Folia Parasitologica 61 81-89 (2014) | DOI: 10.14411/fp.2014.005

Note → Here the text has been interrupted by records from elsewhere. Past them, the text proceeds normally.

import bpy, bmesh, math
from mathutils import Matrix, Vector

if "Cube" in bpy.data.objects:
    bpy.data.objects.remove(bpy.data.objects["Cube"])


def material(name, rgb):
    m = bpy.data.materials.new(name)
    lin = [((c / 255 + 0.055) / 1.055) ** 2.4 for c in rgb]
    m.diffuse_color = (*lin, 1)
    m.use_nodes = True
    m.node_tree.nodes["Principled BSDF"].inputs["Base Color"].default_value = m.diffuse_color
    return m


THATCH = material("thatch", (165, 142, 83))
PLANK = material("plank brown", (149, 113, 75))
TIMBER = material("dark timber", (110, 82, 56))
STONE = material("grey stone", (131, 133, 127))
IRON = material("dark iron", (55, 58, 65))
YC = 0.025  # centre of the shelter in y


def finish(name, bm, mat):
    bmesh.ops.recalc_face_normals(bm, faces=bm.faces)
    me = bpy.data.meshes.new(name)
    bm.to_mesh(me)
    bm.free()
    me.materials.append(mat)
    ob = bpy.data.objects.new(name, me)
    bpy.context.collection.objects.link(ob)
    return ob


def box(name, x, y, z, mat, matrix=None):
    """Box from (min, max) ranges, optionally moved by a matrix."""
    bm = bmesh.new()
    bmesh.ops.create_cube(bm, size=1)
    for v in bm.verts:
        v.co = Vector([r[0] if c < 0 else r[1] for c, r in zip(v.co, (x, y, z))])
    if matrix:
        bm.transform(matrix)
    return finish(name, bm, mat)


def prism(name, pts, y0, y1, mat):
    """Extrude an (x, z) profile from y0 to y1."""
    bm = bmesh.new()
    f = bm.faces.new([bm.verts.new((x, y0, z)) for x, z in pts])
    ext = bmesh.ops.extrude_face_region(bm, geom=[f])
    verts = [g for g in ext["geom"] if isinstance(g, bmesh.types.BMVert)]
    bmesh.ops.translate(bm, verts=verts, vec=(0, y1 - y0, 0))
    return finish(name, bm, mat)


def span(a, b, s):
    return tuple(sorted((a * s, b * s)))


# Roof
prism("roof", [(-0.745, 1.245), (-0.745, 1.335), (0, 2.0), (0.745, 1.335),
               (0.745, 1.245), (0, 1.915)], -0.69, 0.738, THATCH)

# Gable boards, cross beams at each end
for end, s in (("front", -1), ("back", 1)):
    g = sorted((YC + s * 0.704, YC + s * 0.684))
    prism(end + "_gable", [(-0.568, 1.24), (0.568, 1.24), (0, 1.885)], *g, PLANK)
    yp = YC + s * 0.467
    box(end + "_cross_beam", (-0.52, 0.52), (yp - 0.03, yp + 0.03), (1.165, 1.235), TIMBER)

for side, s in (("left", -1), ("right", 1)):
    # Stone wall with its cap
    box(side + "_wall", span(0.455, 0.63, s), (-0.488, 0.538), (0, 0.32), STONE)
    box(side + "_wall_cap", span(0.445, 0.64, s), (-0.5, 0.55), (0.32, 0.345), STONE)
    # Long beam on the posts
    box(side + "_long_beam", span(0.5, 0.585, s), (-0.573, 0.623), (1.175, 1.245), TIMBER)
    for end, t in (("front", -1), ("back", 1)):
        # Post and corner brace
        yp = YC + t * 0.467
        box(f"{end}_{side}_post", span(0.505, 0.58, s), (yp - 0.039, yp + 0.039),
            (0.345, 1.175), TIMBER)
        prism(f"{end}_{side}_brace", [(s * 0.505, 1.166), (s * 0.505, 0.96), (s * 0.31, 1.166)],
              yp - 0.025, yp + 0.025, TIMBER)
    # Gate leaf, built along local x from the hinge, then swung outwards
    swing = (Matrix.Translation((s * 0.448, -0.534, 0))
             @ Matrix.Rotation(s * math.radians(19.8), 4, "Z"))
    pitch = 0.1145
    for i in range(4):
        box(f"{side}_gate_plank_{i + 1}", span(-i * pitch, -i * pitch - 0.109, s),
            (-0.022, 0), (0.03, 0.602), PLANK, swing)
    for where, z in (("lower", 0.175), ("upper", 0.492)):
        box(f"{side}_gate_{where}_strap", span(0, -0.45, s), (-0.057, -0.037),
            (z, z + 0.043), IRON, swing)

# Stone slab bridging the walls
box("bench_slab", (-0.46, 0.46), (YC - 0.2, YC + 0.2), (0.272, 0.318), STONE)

The glochidium larvae of freshwater mussels of the family Unionidae need to find suitable hosts to attach themselves and metamorphose into free-living juveniles. The specificity of the host-parasite relationship was investigated for the Iberian Unio tumidiformis Castro, 1885 by means of experimental infections and also by analyzing naturally infected fish. The process of encapsulation of glochidia was studied using scanning electron microscopy. Unio tumidiformis has proven to be an unusual host-specific unionid mussel, apparently parasitizing only fish of the genus Squalius Bonaparte, 1837. Successful encapsulation or complete metamorphosis was observed in five fish taxa: S. aradensis (Coelho, Bogutskaya, Rodrigues et Collares-Pereira), S. caroliterti (Doadrio), S. pyrenaicus (Günther), S. torgalensis (Coelho, Bogutskaya, Rodrigues et Collares-Pereira) and S. alburnoides (Steindachner) complex (only for the nuclear hybrids with at least one copy of the S. pyrenaicus genome). Complete metamorphose was achieved in 6 to 14 days at mean temperatures ranging from 21.8 to 26.1°C. The current study provides support for cell migration being the main force of cyst formation and shows the influence of potential host's genome in response to the infection process to determine the success of the metamorphosis.
Received: January 17, 2013; Accepted: June 24, 2013; Prepublished online: January 10, 2014; Published: January 11, 2014